- _WHAT TO PRODUCE_:
Which lines in the records below contain the word "mesh"? Copy each of them.

[Stored data]

★ ★ ★ ★ ★

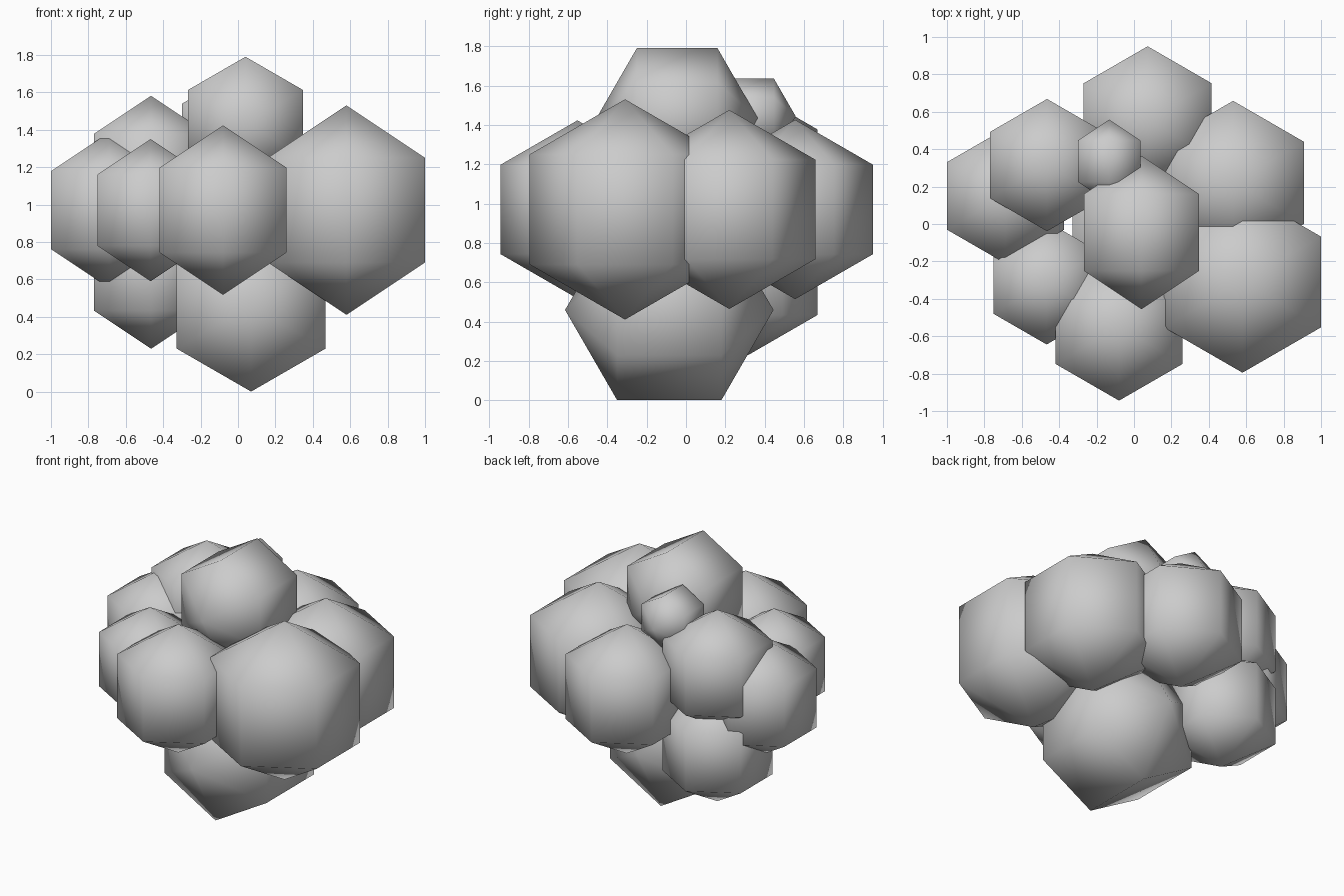
import bpy
from math import sin, cos, pi, radians

if "Cube" in bpy.data.objects:
    bpy.data.objects.remove(bpy.data.objects["Cube"])


def lump(name, x, y, z, r, on_side=False):
    """Smooth-shaded six-sided ball with two rings and two poles."""
    verts = [(0, 0, r), (0, 0, -r)]
    for polar in (pi / 3, 2 * pi / 3):
        for i in range(6):
            a = i * pi / 3
            verts.append((-r * sin(polar) * sin(a), r * sin(polar) * cos(a), r * cos(polar)))
    faces = []
    for i in range(6):
        j = (i + 1) % 6
        faces += [(0, 2 + i, 2 + j), (2 + i, 8 + i, 8 + j, 2 + j), (1, 8 + j, 8 + i)]
    mesh = bpy.data.meshes.new(name)
    mesh.from_pydata(verts, [], faces)
    for p in mesh.polygons:
        p.use_smooth = True
    mesh.update()
    ob = bpy.data.objects.new(name, mesh)
    ob.location = (x, y, z)
    if on_side:
        ob.rotation_euler = (radians(90), 0, 0)
    bpy.context.collection.objects.link(ob)
    return ob


# Ring of upright lumps around the middle
lump("right_front_lump", 0.58, -0.31, 0.97, 0.56)
lump("front_lump", -0.08, -0.552, 0.97, 0.453)
lump("left_front_lump", -0.467, -0.315, 0.97, 0.38)
lump("left_lump", -0.687, 0.15, 0.97, 0.417)
lump("back_lump", 0.073, 0.555, 0.97, 0.456)
lump("right_back_lump", 0.53, 0.22, 0.97, 0.506)

# Stacked pair at the back left
lump("left_back_upper_lump", -0.465, 0.315, 1.173, 0.408)
lump("left_back_lower_lump", -0.465, 0.315, 0.637, 0.408)

# Lumps lying on their side at top and bottom
lump("top_lump", 0.04, -0.045, 1.435, 0.41, True)
lump("bottom_lump", 0.07, -0.085, 0.459, 0.53, True)
lump("small_top_lump", -0.133, 0.336, 1.443, 0.222, True)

★ ★ ★ ★ ★

- _WRITTEN REPLY_:
    mesh = bpy.data.meshes.new(name)
    mesh.from_pydata(verts, [], faces)
    for p in mesh.polygons:
    mesh.update()
    ob = bpy.data.objects.new(name, mesh)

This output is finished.